It has been few months since I last coached the SES 4th grade girls’ basketball team.  I look back to this experience of being a head coach as a gift.   I was not supposed to be the head coach, but since no one volunteered to be the head coach I was asked to volunteer.   I’m glad that I did it and will remember it for a long time.

In recent months, there were a couple incidents that occurred that make me wonder what is going on in amateur sports, not to mention professional sports.  As I read the news on May 6th, 2 (two) news items caught my attention.  The first one was that a Florida water polo sore loser used a handshake line to push his opponent into the water.  The second was a goalie at a recreational league that sucker punched the referee for issuing him a yellow card.   What’s going in the amateur sports world?  What went wrong?  As I examine this issue, I can’t help but rest some of the responsibilities on the shoulders of the coaches.   Some of the coaches do not show enough respect for the referees.  Therefore the athletes see that behavior and do the same thing.  I’ve often seen coaches yelling and arguing with the referees.   Another aspect of this is the parents; sometimes they end up in a shouting match with other parents from the opposing team or worse yet against the coaches.

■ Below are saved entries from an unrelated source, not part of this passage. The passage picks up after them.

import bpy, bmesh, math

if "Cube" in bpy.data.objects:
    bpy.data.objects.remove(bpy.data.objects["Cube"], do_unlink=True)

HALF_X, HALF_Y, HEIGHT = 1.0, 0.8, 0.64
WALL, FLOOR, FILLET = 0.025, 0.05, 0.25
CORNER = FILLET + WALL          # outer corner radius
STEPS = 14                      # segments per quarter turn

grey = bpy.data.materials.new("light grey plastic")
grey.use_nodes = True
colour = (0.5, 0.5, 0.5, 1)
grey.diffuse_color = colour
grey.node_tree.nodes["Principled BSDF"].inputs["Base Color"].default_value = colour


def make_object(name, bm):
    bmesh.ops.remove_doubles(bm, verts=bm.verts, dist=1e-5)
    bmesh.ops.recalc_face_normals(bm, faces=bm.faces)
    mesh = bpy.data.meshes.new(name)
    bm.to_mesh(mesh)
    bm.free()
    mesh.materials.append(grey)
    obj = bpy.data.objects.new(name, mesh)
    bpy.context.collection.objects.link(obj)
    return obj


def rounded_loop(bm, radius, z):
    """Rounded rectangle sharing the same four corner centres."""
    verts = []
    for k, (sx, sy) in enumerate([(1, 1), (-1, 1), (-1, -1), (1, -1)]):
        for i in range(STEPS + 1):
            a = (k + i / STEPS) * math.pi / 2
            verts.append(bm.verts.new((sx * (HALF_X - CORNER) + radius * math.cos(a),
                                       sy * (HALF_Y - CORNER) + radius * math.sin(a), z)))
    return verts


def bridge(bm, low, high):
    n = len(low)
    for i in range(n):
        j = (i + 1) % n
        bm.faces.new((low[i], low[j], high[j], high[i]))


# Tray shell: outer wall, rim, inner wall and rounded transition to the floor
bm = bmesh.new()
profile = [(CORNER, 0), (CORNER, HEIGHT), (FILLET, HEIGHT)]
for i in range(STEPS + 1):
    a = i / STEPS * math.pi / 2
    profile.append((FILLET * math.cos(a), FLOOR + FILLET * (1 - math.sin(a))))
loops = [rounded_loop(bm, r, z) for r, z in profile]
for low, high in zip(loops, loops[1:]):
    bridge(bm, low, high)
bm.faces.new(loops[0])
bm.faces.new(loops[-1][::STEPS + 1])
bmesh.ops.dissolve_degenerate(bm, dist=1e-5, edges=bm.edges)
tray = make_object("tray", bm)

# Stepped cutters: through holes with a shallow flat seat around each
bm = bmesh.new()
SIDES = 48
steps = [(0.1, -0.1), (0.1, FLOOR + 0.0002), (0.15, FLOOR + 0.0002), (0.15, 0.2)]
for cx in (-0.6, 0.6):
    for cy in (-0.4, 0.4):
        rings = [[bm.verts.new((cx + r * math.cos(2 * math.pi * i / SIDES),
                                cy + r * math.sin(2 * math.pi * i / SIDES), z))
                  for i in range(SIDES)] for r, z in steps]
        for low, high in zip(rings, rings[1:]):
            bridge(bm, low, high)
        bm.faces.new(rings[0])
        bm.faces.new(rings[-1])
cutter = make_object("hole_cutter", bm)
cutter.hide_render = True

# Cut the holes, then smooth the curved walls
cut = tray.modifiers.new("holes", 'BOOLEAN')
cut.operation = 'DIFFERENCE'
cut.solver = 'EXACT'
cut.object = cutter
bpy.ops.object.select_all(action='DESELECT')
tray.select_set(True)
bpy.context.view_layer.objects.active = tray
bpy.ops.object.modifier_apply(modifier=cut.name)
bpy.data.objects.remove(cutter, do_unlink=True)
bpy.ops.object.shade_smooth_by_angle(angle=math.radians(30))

In my opinion, the buck stops with the coach. Here are some of the things that a coach can do:

1)    Coaches should conduct themselves accordingly.  Whether they like it or not, they are role models.  Therefore they should also hold themselves to the same standard.   As a coach, you need to lead by example and conduct yourself with integrity at all times.

2)    Coaches should engage the parents early on and set the ground rules on how you want them to conduct themselves.   Advise parents to not interfere with the game, however, they should cheer and encourage the players for their effort.

3)    Parents play an important role in development of the athletes, so try to involve the parents throughout the season.  Parents must show good sportsmanship and respect to the coaches, players and referees.

4)    Meet with the players and establish ground rules.   Emphasize that respecting coaches, referees and parents is mandatory and by no means should they answer back or yell back at them.

5)    Hold players accountable for their actions.  If they violated the code of conduct, the coach must meet with the player and parent concerned to discuss the matter and address it accordingly.

Coaches play an important role in shaping the behavior of their players.  Therefore if we want to address the issue of violence and lack of sportsmanship, it has to start from the coaching staff.    Holding the parents and players accountable for their actions will only help improve the current state of the game.

As a coach myself, my philosophy is all about the love of the game and teaching the players how the lessons in sports can be applied to their lives.  Win or lose, I expect their best effort in each practice and in each game.   I want them to always respect the coaches, parents and referees at all times.  I want them to learn from their mistakes, take responsibility for their actions, and take pride in their part in the success of the team.